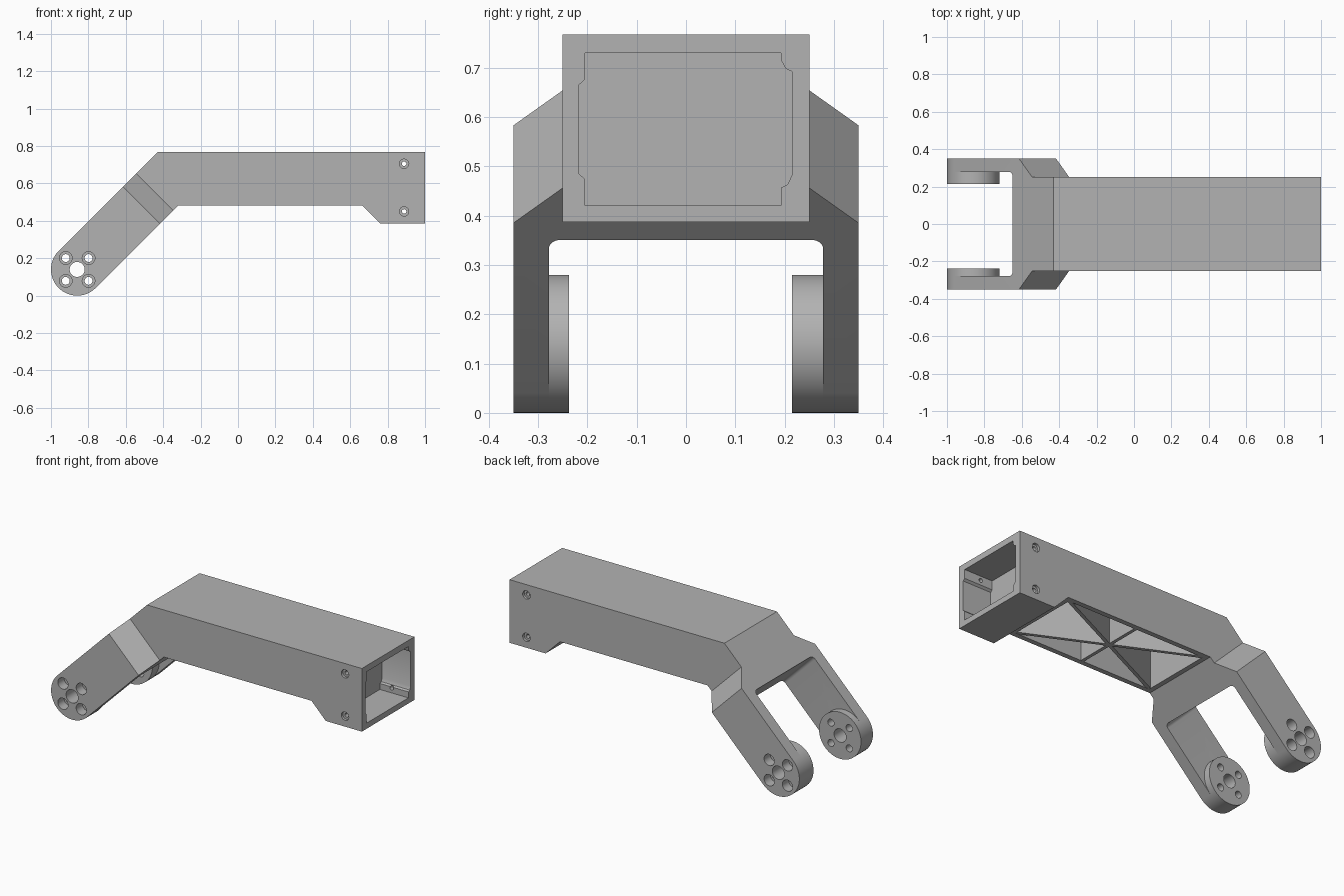
import bpy, bmesh
from math import pi, sin, cos, radians
from mathutils import Matrix, Vector

cube = bpy.data.objects.get("Cube")
if cube:
    bpy.data.objects.remove(cube, do_unlink=True)

GREY = (0.45, 0.45, 0.45, 1)
grey = bpy.data.materials.new("matte grey")
grey.use_nodes = True
grey.diffuse_color = GREY
grey.node_tree.nodes["Principled BSDF"].inputs["Base Color"].default_value = GREY

PIVOT_X, PIVOT_Z, R = -0.86, 0.14, 0.14
FORK, BODY = 0.35, 0.25          # half widths
TOP, BELLY, LOW = 0.767, 0.483, 0.387


def finish(bm, name):
    bmesh.ops.recalc_face_normals(bm, faces=bm.faces)
    mesh = bpy.data.meshes.new(name)
    bm.to_mesh(mesh)
    bm.free()
    mesh.materials.append(grey)
    obj = bpy.data.objects.new(name, mesh)
    bpy.context.collection.objects.link(obj)
    return obj


def box(name, lo, hi, matrix=Matrix(), bevel_axis=None, bevel=0):
    bm = bmesh.new()
    bmesh.ops.create_cube(bm, size=1)
    lo, hi = Vector(lo), Vector(hi)
    for v in bm.verts:
        v.co = (lo + hi) / 2 + v.co * (hi - lo)
    if bevel_axis is not None:
        edges = [e for e in bm.edges
                 if abs((e.verts[0].co - e.verts[1].co)[bevel_axis]) > 1e-5]
        bmesh.ops.bevel(bm, geom=edges, offset=bevel, segments=6,
                        profile=0.5, affect='EDGES')
    bm.transform(matrix)
    return finish(bm, name)


def rod(name, x, z, radius, y0, y1, sides=40):
    """Cylinder running along y."""
    bm = bmesh.new()
    bmesh.ops.create_cone(bm, cap_ends=True, segments=sides, radius1=radius,
                          radius2=radius, depth=abs(y1 - y0))
    bm.transform(Matrix.Translation((x, (y0 + y1) / 2, z)) @ Matrix.Rotation(pi / 2, 4, 'X'))
    return finish(bm, name)


def prism_x(name, section, x0, x1):
    """Closed y-z section extruded along x."""
    bm = bmesh.new()
    face = bm.faces.new([bm.verts.new((x0, y, z)) for y, z in section])
    new = bmesh.ops.extrude_face_region(bm, geom=[face])["geom"]
    bmesh.ops.translate(bm, vec=(x1 - x0, 0, 0),
                        verts=[g for g in new if isinstance(g, bmesh.types.BMVert)])
    return finish(bm, name)


def cut(obj, cutter):
    mod = obj.modifiers.new("cut", 'BOOLEAN')
    mod.operation, mod.solver, mod.object = 'DIFFERENCE', 'EXACT', cutter
    bpy.context.view_layer.objects.active = obj
    bpy.ops.object.modifier_apply(modifier=mod.name)


def slant(u, side):
    """Point on the sloping arm: u = x + z, side = +1 top edge, -1 under edge."""
    v = PIVOT_Z - PIVOT_X + side * R * 2 ** 0.5
    return (u - v) / 2, (u + v) / 2


# Arm outline: (x, z, half width), clockwise from the start of the body
v_top = PIVOT_Z - PIVOT_X + R * 2 ** 0.5
v_low = PIVOT_Z - PIVOT_X - R * 2 ** 0.5
body_pts = [slant(0.11, 1), (TOP - v_top, TOP), (1, TOP), (1, LOW), (0.76, LOW),
            (0.664, BELLY), (BELLY - v_low, BELLY), slant(0.11, -1)]
arc = [(PIVOT_X + R * cos(a), PIVOT_Z + R * sin(a))
       for a in (radians(-45 - 180 * i / 28) for i in range(29))]
fork_pts = [slant(-0.032, -1)] + arc + [slant(-0.032, 1)]
outline = [(x, z, BODY) for x, z in body_pts] + [(x, z, FORK) for x, z in fork_pts]

bm = bmesh.new()
sides = [[bm.verts.new((x, s * w, z)) for x, z, w in outline] for s in (-1, 1)]
n, nb = len(outline), len(body_pts)
for i in range(n):
    j = (i + 1) % n
    bm.faces.new((sides[0][i], sides[0][j], sides[1][j], sides[1][i]))
for row in sides:
    bm.faces.new(row[:nb])
    bm.faces.new(row[nb:])
    bm.faces.new((row[nb - 1], row[nb], row[-1], row[0]))
arm = finish(bm, "arm_body")

# Round bosses inside the fork, one thicker than the other
bosses = [rod("right_pivot_boss", PIVOT_X, PIVOT_Z, R, -0.279, -0.237, 56),
          rod("left_pivot_boss", PIVOT_X, PIVOT_Z, R, 0.215, 0.279, 56)]

cutters = []
# Fork slot, turned to follow the slope
tilt = Matrix.Translation((PIVOT_X, 0, PIVOT_Z)) @ Matrix.Rotation(radians(-45), 4, 'Y')
slot_end = (-0.10 - PIVOT_X - PIVOT_Z) / 2 ** 0.5
cutters.append(box("fork_slot", (-0.5, -0.278, -0.4), (slot_end, 0.278, 0.4), tilt, 2, 0.025))

# Open end socket with shallow side recesses
socket = [(-0.205, 0.421), (0.193, 0.421), (0.193, 0.457), (0.206, 0.463), (0.215, 0.483),
          (0.215, 0.692), (0.202, 0.698), (0.193, 0.715), (0.193, 0.73), (-0.205, 0.73),
          (-0.205, 0.676), (-0.217, 0.665), (-0.217, 0.485), (-0.205, 0.474)]
cutters.append(prism_x("end_socket", socket, 0.81, 1.1))

# Weight-saving pocket under the body
PX0, PX1, PY, PZ = -0.29, 0.635, 0.22, 0.73
cutters.append(box("belly_pocket", (PX0, -PY, 0.3), (PX1, PY, PZ)))

# Screw holes at the open end
for z in (0.705, 0.45):
    cutters.append(rod("end_screw_hole", 0.888, z, 0.012, -0.4, 0.4, 20))
    for s in (-1, 1):
        cutters.append(rod("end_screw_recess", 0.888, z, 0.025, s * 0.235, s * 0.4, 28))

# Pivot bore and its four countersunk screw holes
holes = [rod("pivot_bore", PIVOT_X, PIVOT_Z, 0.04, -0.5, 0.5)]
for dx in (-0.061, 0.061):
    for dz in (-0.061, 0.061):
        x, z = PIVOT_X + dx, PIVOT_Z + dz
        holes.append(rod("pivot_screw_hole", x, z, 0.021, -0.5, 0.5, 28))
        for s in (-1, 1):
            holes.append(rod("pivot_screw_recess", x, z, 0.034, s * 0.29, s * 0.5, 32))

for c in cutters + holes:
    cut(arm, c)
for boss in bosses:
    for h in holes:
        cut(boss, h)
for c in cutters + holes:
    bpy.data.objects.remove(c, do_unlink=True)

# Crossed stiffening ribs in the pocket
centre = Vector(((PX0 + PX1) / 2, 0, 0))
length, width = PX1 - PX0, 2 * PY
ribs = []
for name, d in (("diagonal_rib_a", Vector((length, width, 0))),
                ("diagonal_rib_b", Vector((length, -width, 0))),
                ("cross_rib", Vector((0, width, 0)))):
    h = d.length / 2 + 0.005
    turn = Matrix.Translation(centre) @ d.to_track_quat('X', 'Z').to_matrix().to_4x4()
    ribs.append(box(name, (-h, -0.01, BELLY + 0.001), (h, 0.01, PZ + 0.005), turn))

# Smooth round surfaces, keep edges sharp
bpy.ops.object.select_all(action='DESELECT')
for obj in [arm] + bosses:
    obj.select_set(True)
bpy.context.view_layer.objects.active = arm
bpy.ops.object.shade_smooth_by_angle(angle=radians(30))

- - -

▶ [To do] Whenever the word "objects" occurs in a line above, copy that line.

▶ [Written response]
cube = bpy.data.objects.get("Cube")
    bpy.data.objects.remove(cube, do_unlink=True)
    obj = bpy.data.objects.new(name, mesh)
    bpy.context.collection.objects.link(obj)
    bpy.context.view_layer.objects.active = obj
    bpy.data.objects.remove(c, do_unlink=True)
bpy.context.view_layer.objects.active = arm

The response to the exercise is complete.